What you have to do: Give the count of lines in the data that include the string "append", with no added remarks.

(Data records begins)

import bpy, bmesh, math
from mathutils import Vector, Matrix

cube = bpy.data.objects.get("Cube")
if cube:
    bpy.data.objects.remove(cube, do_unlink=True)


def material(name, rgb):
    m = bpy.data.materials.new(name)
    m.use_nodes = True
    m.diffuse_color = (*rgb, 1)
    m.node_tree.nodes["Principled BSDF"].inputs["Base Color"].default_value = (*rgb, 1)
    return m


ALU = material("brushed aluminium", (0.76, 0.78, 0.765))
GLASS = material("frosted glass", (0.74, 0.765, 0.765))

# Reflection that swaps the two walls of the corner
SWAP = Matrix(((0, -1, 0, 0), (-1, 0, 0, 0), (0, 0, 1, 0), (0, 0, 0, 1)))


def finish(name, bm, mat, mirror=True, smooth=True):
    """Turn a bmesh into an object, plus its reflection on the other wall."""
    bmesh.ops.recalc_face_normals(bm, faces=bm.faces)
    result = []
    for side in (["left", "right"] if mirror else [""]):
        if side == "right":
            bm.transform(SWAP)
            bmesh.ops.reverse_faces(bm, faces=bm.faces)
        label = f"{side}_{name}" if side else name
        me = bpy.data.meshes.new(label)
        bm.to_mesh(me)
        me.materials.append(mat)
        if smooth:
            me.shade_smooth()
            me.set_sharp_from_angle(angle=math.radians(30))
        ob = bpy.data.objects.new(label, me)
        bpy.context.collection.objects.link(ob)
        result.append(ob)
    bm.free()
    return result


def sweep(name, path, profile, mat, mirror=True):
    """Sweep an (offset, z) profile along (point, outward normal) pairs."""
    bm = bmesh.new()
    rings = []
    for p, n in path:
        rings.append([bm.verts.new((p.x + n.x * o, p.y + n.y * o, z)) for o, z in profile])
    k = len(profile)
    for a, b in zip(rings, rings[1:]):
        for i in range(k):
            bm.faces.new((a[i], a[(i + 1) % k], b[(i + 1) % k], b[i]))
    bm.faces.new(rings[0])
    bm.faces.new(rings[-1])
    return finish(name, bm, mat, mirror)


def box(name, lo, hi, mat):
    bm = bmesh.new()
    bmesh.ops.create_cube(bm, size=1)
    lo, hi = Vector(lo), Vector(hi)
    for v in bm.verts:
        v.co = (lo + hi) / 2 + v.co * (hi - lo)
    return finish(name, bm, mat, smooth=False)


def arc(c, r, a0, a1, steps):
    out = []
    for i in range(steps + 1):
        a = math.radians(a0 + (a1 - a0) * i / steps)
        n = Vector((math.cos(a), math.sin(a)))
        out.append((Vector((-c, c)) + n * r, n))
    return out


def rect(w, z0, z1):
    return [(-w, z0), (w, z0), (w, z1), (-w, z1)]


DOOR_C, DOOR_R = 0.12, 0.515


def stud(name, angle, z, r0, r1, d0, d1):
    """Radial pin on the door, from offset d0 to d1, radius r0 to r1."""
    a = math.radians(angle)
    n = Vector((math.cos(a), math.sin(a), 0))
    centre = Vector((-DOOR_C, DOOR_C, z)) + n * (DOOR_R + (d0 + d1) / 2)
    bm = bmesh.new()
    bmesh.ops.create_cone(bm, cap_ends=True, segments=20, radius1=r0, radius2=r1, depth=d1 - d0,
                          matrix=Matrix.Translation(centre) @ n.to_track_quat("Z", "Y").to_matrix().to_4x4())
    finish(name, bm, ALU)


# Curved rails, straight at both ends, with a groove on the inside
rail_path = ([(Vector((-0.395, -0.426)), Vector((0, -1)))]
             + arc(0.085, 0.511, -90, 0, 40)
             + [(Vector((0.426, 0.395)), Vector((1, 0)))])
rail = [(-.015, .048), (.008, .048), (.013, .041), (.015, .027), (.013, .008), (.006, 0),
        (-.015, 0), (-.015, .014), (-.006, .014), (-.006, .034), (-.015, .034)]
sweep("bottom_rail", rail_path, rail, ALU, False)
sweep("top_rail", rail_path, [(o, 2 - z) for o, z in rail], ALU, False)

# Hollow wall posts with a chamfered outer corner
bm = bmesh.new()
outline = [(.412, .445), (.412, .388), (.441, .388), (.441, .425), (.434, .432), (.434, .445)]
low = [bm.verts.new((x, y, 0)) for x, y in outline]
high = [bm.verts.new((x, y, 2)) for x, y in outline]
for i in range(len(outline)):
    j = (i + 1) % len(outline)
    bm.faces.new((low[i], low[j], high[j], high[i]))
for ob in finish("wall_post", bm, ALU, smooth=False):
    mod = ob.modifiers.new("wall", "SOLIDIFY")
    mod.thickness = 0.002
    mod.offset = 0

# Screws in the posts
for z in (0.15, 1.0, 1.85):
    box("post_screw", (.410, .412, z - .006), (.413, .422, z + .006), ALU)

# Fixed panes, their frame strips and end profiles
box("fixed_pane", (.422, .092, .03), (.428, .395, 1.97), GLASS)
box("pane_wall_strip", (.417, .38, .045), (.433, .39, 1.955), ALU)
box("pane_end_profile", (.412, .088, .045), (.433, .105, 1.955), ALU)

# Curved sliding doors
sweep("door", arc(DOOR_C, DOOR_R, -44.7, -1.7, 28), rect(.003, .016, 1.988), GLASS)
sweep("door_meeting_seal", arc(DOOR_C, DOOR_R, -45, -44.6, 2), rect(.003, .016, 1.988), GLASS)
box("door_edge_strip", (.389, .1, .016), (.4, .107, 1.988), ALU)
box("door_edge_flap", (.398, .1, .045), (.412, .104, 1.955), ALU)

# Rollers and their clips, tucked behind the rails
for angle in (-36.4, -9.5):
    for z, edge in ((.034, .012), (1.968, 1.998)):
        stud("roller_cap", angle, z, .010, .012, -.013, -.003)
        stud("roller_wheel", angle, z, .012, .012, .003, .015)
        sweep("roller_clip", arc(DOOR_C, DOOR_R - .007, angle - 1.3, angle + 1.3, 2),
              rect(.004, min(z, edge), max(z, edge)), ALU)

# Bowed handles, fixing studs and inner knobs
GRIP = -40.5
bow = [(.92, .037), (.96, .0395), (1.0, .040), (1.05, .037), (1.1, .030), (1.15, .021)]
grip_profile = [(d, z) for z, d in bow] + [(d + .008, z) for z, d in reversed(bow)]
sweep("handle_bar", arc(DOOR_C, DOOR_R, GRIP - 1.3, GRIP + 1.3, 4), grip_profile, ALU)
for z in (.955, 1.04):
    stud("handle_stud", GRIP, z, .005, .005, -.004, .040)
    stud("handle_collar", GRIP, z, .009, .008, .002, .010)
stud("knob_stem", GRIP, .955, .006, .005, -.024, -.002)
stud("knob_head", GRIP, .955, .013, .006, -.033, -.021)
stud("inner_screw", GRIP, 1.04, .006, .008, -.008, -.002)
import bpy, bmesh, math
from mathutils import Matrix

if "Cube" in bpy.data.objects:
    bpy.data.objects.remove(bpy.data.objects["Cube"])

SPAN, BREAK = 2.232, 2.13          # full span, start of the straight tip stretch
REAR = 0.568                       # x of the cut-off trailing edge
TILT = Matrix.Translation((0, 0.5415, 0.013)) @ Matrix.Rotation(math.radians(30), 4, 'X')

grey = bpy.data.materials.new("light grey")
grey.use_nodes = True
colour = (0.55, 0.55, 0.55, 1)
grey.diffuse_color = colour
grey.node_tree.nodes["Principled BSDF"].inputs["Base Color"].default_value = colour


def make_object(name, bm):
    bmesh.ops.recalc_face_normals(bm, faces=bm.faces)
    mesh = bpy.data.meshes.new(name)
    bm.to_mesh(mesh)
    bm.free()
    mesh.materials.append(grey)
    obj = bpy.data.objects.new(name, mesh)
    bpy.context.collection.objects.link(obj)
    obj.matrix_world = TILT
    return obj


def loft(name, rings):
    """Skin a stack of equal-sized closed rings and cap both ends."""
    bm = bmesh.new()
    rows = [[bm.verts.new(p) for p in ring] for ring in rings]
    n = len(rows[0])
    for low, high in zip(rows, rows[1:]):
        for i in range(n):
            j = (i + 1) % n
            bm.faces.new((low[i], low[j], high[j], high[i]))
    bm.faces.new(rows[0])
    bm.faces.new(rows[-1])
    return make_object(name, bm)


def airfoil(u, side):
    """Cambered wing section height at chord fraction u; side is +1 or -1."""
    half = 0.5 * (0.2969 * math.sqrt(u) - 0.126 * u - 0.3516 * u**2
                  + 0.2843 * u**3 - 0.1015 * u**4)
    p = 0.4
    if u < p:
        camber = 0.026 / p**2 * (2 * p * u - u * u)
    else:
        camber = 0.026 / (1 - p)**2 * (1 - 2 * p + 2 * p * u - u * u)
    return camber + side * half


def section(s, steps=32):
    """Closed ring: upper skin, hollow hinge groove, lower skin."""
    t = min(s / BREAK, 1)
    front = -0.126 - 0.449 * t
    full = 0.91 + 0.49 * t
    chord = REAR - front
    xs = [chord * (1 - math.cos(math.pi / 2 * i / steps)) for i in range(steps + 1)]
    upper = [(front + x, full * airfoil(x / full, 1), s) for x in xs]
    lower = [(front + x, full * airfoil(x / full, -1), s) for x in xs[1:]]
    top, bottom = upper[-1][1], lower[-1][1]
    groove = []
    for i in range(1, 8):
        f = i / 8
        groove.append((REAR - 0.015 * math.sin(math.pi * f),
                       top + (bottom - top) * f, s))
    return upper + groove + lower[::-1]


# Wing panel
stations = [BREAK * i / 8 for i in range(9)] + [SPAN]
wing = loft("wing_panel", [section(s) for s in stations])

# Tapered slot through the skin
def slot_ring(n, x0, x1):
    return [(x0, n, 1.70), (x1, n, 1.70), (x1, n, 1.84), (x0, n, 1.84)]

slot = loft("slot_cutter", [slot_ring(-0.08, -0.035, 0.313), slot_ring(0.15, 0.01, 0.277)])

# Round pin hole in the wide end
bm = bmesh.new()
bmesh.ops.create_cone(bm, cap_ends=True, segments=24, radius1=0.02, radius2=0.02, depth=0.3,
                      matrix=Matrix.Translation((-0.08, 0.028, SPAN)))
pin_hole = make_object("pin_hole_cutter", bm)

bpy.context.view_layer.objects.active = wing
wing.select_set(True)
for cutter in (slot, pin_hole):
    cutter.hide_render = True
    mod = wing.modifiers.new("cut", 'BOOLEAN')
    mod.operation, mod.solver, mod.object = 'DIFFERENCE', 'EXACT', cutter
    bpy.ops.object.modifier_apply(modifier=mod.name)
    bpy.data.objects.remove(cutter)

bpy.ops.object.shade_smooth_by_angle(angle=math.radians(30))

(Data records ends)

Response: 6